Scranton, city (1990 pop. 81,805), seat of Lackawanna co., NE Pa., in a mountain region, on the Lackawanna River; settled in the 1700s, inc. 1866. Named for George W. Scranton, it is a commercial and industrial center of the surrounding anthracite coal region of NE Pennsylvania. Iron was first forged there in 1797. Early products were coal-mining machinery, locomotives, and rails. Mining decreased after World War II; the unemployment that resulted was largely offset by a successful citizens' program that developed service industries. The city still has manufacturing (foods; electrical equipment; cigars; apparel and textiles; ordnance; and plastic, concrete, and metal products), but production declined sharply, as did Scranton's population, in the late 20th cent. The Univ. of Scranton, Marywood Univ., and a branch of Pennsylvania State Univ. are in the city. Of interest are are the Everhart Museum of Natural History, Science, and Art; the main public library; a former coal mine and historical museum; a large Masonic temple–Scottish rite cathedral; historic blast furnaces; and Steamtown National Historic Site (see National Parks and Monuments, table). Many lakes, state forests, and recreation sites are in the area.

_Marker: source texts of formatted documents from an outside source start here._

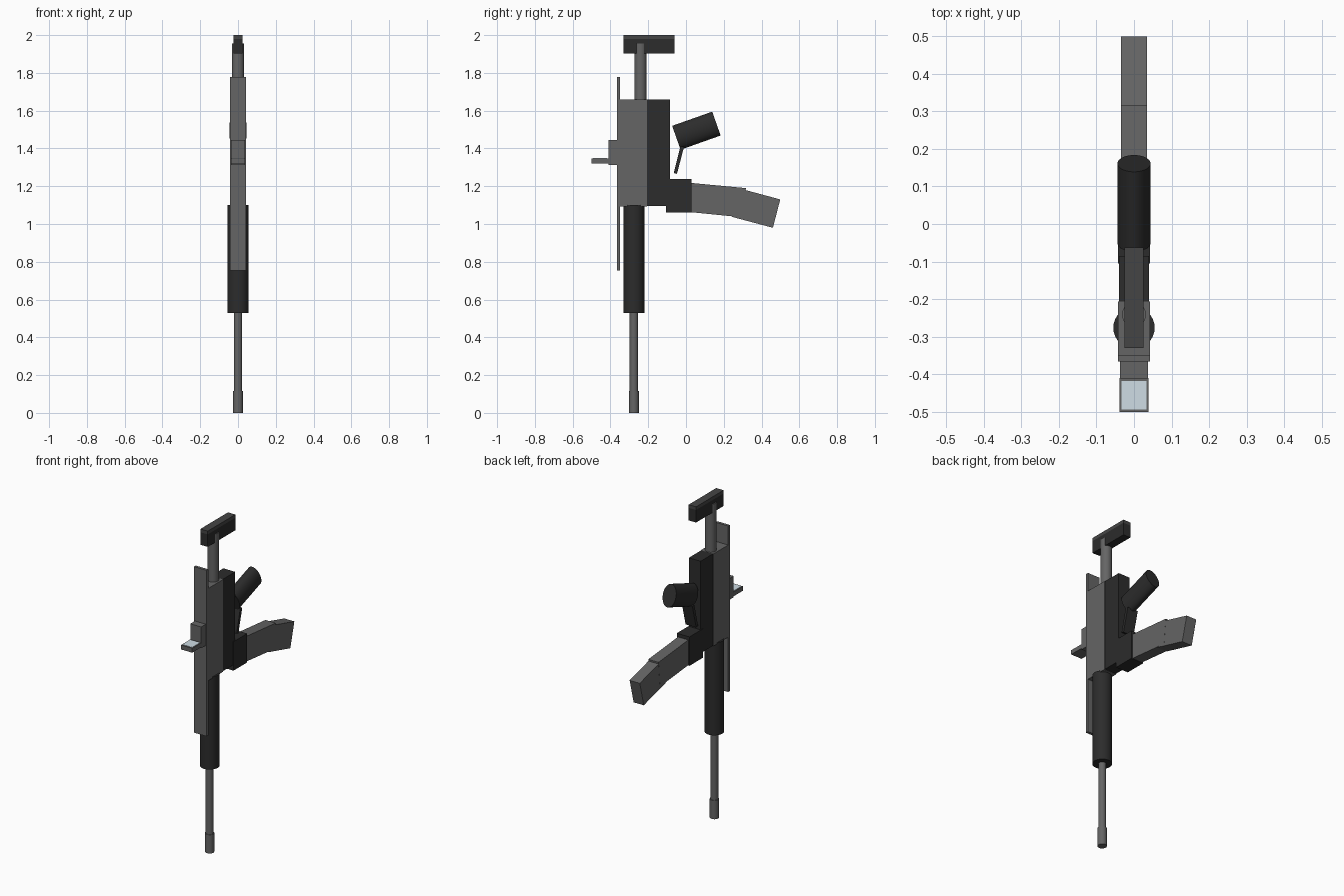
import bpy, bmesh, math
from mathutils import Matrix

if "Cube" in bpy.data.objects:
    bpy.data.objects.remove(bpy.data.objects["Cube"])


def material(name, r, g, b):
    m = bpy.data.materials.new(name)
    m.diffuse_color = (r, g, b, 1)
    m.use_nodes = True
    m.node_tree.nodes["Principled BSDF"].inputs["Base Color"].default_value = m.diffuse_color
    return m


GREY = material("grey_metal", 0.13, 0.13, 0.13)
DARK = material("dark_polymer", 0.025, 0.025, 0.025)
PAD = material("pad_grey", 0.06, 0.06, 0.06)
GLASS = material("lens_glass", 0.62, 0.72, 0.78)


def add_object(name, bm, mat):
    bmesh.ops.recalc_face_normals(bm, faces=bm.faces)
    mesh = bpy.data.meshes.new(name)
    bm.to_mesh(mesh)
    bm.free()
    mesh.materials.append(mat)
    ob = bpy.data.objects.new(name, mesh)
    bpy.context.collection.objects.link(ob)
    return ob


def slab(name, profile, half, mat):
    """Side profile of (y, z) points, extruded across x."""
    bm = bmesh.new()
    face = bm.faces.new([bm.verts.new((-half, y, z)) for y, z in profile])
    ext = bmesh.ops.extrude_face_region(bm, geom=[face])
    moved = [v for v in ext["geom"] if isinstance(v, bmesh.types.BMVert)]
    bmesh.ops.translate(bm, verts=moved, vec=(2 * half, 0, 0))
    return add_object(name, bm, mat)


def box(name, y0, y1, z0, z1, half, mat):
    return slab(name, [(y0, z0), (y1, z0), (y1, z1), (y0, z1)], half, mat)


def tube(name, y, z, length, rx, ry, mat, tilt=0.0):
    """Cylinder centred at (0, y, z), tilted about x."""
    bm = bmesh.new()
    bmesh.ops.create_cone(bm, cap_ends=True, segments=32, radius1=1, radius2=1, depth=length)
    m = Matrix.Translation((0, y, z)) @ Matrix.Rotation(math.radians(tilt), 4, 'X')
    bmesh.ops.transform(bm, matrix=m @ Matrix.Diagonal((rx, ry, 1, 1)), verts=bm.verts)
    ob = add_object(name, bm, mat)
    bpy.ops.object.select_all(action='DESELECT')
    ob.select_set(True)
    bpy.context.view_layer.objects.active = ob
    bpy.ops.object.shade_smooth_by_angle(angle=math.radians(35))
    return ob


# Barrel line
tube("muzzle", -0.276, 0.0575, 0.115, 0.026, 0.026, GREY)
tube("barrel", -0.276, 0.33, 0.46, 0.022, 0.022, GREY)
tube("handguard", -0.276, 0.815, 0.57, 0.055, 0.055, DARK)

# Receiver halves and magazine well
box("upper_receiver", -0.365, -0.206, 1.092, 1.66, 0.043, GREY)
box("lower_receiver", -0.206, -0.085, 1.094, 1.66, 0.040, DARK)
box("magazine_well", -0.105, 0.028, 1.06, 1.238, 0.043, DARK)

# Bent magazine in two sections
slab("magazine_upper", [(0.02, 1.218), (0.317, 1.19), (0.303, 1.035), (0.02, 1.063)], 0.035, GREY)
slab("magazine_lower", [(0.28, 1.189), (0.499, 1.13), (0.46, 0.98), (0.243, 1.038)], 0.0345, GREY)

# Grip and trigger
tube("grip", 0.055, 1.494, 0.225, 0.044, 0.067, DARK, tilt=-70.5)
slab("trigger", [(-0.065, 1.27), (-0.048, 1.265), (-0.01, 1.41), (-0.03, 1.41)], 0.036, DARK)

# Rail and sight
box("top_rail", -0.366, -0.349, 0.755, 1.777, 0.043, GREY)
box("sight_base", -0.411, -0.364, 1.313, 1.444, 0.037, GREY)
box("sight_frame", -0.5, -0.41, 1.32, 1.347, 0.038, GREY)
box("sight_lens", -0.493, -0.418, 1.335, 1.349, 0.033, GLASS)

# Stock
tube("stock_tube", -0.241, 1.80, 0.31, 0.032, 0.032, GREY)
box("butt", -0.33, -0.062, 1.903, 1.98, 0.025, DARK)
box("butt_pad", -0.33, -0.062, 1.98, 2.0, 0.025, PAD)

The Columbia Electronic Encyclopedia, 6th ed. Copyright © 2012, Columbia University Press. All rights reserved.
See more Encyclopedia articles on: U.S. Political Geography